NEW YORK — Visa and Mastercard on Friday announced their departure from Facebook’s Libra project, a potentially fatal blow to the social network’s plan for a worldwide digital currency.
Along with the two payment giants, several other large companies have said they’re exiting Libra. Payment processing company Stripe is stepping back, as well as online auction company eBay.
PayPal was the first of Libra’s big partners to leave, announcing last week it would no longer be involved.
Facebook has faced substantial criticism over its plans to create a separate, private currency system to allow cross-border payments. The Libra Association, based in Switzerland, was supposed to give the currency project a comfortable arm’s length distance from Facebook, which wouldn’t own Libra.
Despite those efforts, financial regulators, as well as members of Congress on both sides of the political divide, noted the privacy issues raised with the social networking company controlling a currency, while also expressing concern about money laundering. Even President Donald Trump tweeted that Facebook should be subject to U.S. banking laws if the Libra project were to move forward.

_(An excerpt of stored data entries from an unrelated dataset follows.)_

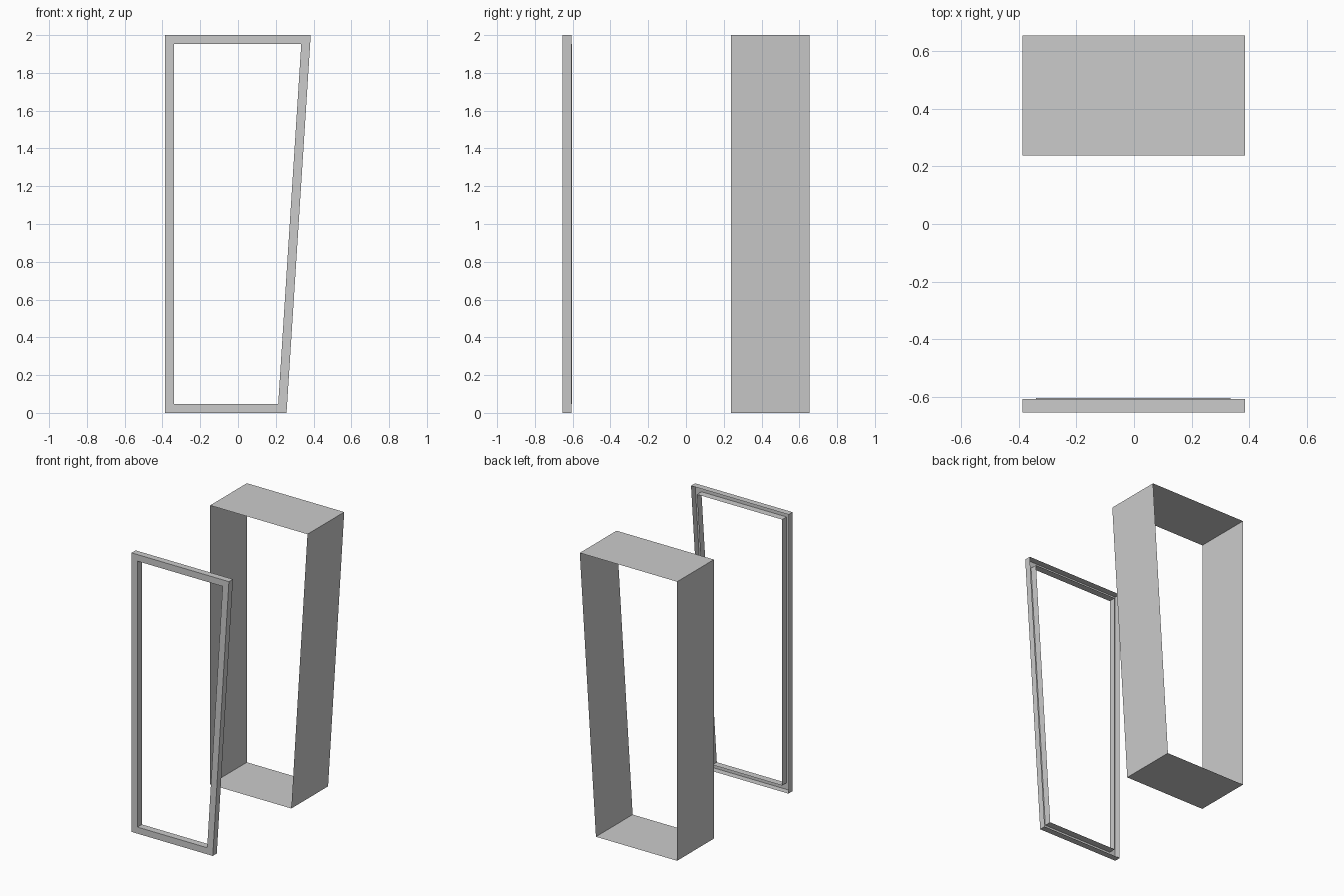
import bpy, bmesh

if "Cube" in bpy.data.objects:
    bpy.data.objects.remove(bpy.data.objects["Cube"])


def outline(d):
    """Four-sided tapered outline, inset by d on every side."""
    def right(z):
        return 0.257 + 0.064 * z - d * 1.002
    x, lo, hi = -0.387 + d, d, 2 - d
    return [(x, lo), (right(lo), lo), (right(hi), hi), (x, hi)]


def sweep(name, profile):
    """Skin sheet walls through (inset, y) profile points around the outline."""
    bm = bmesh.new()
    rings = [[bm.verts.new((x, y, z)) for x, z in outline(d)] for d, y in profile]
    for a, b in zip(rings, rings[1:]):
        for i in range(4):
            j = (i + 1) % 4
            bm.faces.new((a[i], b[i], b[j], a[j]))
    bmesh.ops.recalc_face_normals(bm, faces=bm.faces)
    mesh = bpy.data.meshes.new(name)
    bm.to_mesh(mesh)
    bm.free()
    ob = bpy.data.objects.new(name, mesh)
    bpy.context.collection.objects.link(ob)
    return ob


# Front trim: channel open at the back, with a slightly deeper inner flange
sweep("front_trim", [(0, -0.607), (0, -0.653), (0.047, -0.653), (0.047, -0.603)])

# Rear sleeve: thin open tapered tube
sweep("rear_sleeve", [(0, 0.653), (0, 0.237)])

The impact of Libra’s loss of Visa and Mastercard cannot be understated. The two hold an effective duopoly over credit and debit cards in the U.S. and Europe, and are making substantial inroads into developing countries’ payment systems. Their initial agreement to join the Libra Association instantly gave Facebook’s project legitimacy. It also gave Facebook access to Visa and Mastercard’s networks, which could have given a pathway for users to convert traditional currency into Libra.
But both companies made it clear from the onset that their interest in Libra was at least partly out of curiosity. It now appears that the political pressure on Facebook to drop the project was enough to convince a chunk of the original members to cut ties.
Visa said Friday that it would re-examine a potential membership in the Libra Association if and when Facebook is able “to fully satisfy all requisite regulatory expectations” in its development of Libra — a sign that the regulatory and political hurdles Libra is facing were becoming too much to bear.
“Visa’s continued interest in Libra stems from our belief that well-regulated blockchain-based networks could extend the value of secure digital payments to a greater number of people and places, particularly in emerging and developing markets,” the company said.
Gartner analyst Avivah Litan said that while the defections are “a big setback” for Facebook and Libra, they won’t kill the project.
“It’s not the end of the effort, it just becomes much more contentious,” she said.
With the recent departures, Libra’s membership now consists mostly of venture capital firms and nonprofits. Uber, Spotify and Lyft were still listed as members on Friday, and none of them responded to requests for comment. Vodafone, the Europe-based telecommunications company that has a substantial presence in Africa and has specialization in mobile payments, was also still listed as a member.
The Libra Association said in a statement that it is “focused on moving forward.”
AP Technology Writer Barbara Ortutay in San Francisco contributed to this report.
Ken Sweet, The Associated Press